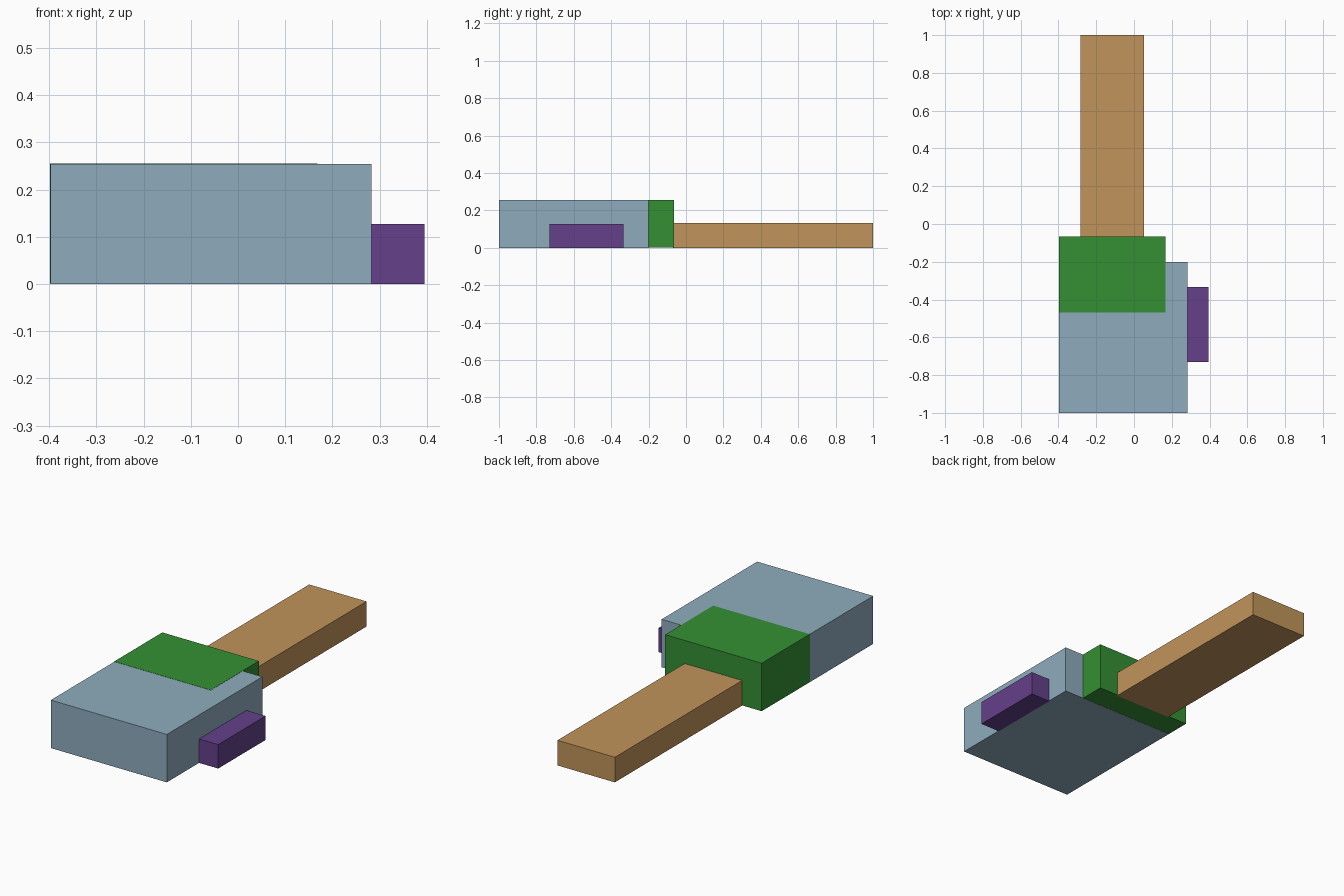
import bpy
import bmesh
from mathutils import Vector

cube = bpy.data.objects.get("Cube")
if cube:
    bpy.data.objects.remove(cube, do_unlink=True)


def linear(c):
    c /= 255
    return c / 12.92 if c <= 0.04045 else ((c + 0.055) / 1.055) ** 2.4


def material(name, rgb):
    colour = (*[linear(c) for c in rgb], 1.0)
    mat = bpy.data.materials.new(name)
    mat.use_nodes = True
    mat.diffuse_color = colour
    mat.node_tree.nodes["Principled BSDF"].inputs["Base Color"].default_value = colour
    return mat


def block(name, low, high, mat):
    """Axis-aligned box between two opposite corners."""
    low, high = Vector(low), Vector(high)
    size, centre = high - low, (low + high) / 2
    bm = bmesh.new()
    bmesh.ops.create_cube(bm, size=1)
    bmesh.ops.scale(bm, vec=size, verts=bm.verts)
    mesh = bpy.data.meshes.new(name)
    bm.to_mesh(mesh)
    bm.free()
    mesh.materials.append(mat)
    obj = bpy.data.objects.new(name, mesh)
    obj.location = centre
    bpy.context.collection.objects.link(obj)
    return obj


blue = material("grey_blue", (143, 172, 190))
green = material("leaf_green", (52, 144, 52))
tan = material("wood_tan", (193, 148, 91))
purple = material("deep_purple", (100, 64, 138))

# Main body
block("body", (-0.397, -1.0, 0.0), (0.283, -0.2, 0.254), blue)
# Collar overlaps the body and sits a hair proud of its top and right side
block("collar", (-0.398, -0.468, 0.001), (0.168, -0.065, 0.255), green)
# Long flat handle running out of the back of the collar
block("handle", (-0.283, -0.07, 0.0), (0.053, 1.0, 0.133), tan)
# Small block on the left side of the body
block("side_block", (0.28, -0.73, 0.0), (0.395, -0.333, 0.127), purple)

==================================================

● **WORK ITEM**
Every line above from the line with "(143, 172, 190))" to the line with "-0.2, 0.254), blue)" is wanted, ends included; write them out exactly and add no other line.

● **RESPONSE AREA**
blue = material("grey_blue", (143, 172, 190))
green = material("leaf_green", (52, 144, 52))
tan = material("wood_tan", (193, 148, 91))
purple = material("deep_purple", (100, 64, 138))

# Main body
block("body", (-0.397, -1.0, 0.0), (0.283, -0.2, 0.254), blue)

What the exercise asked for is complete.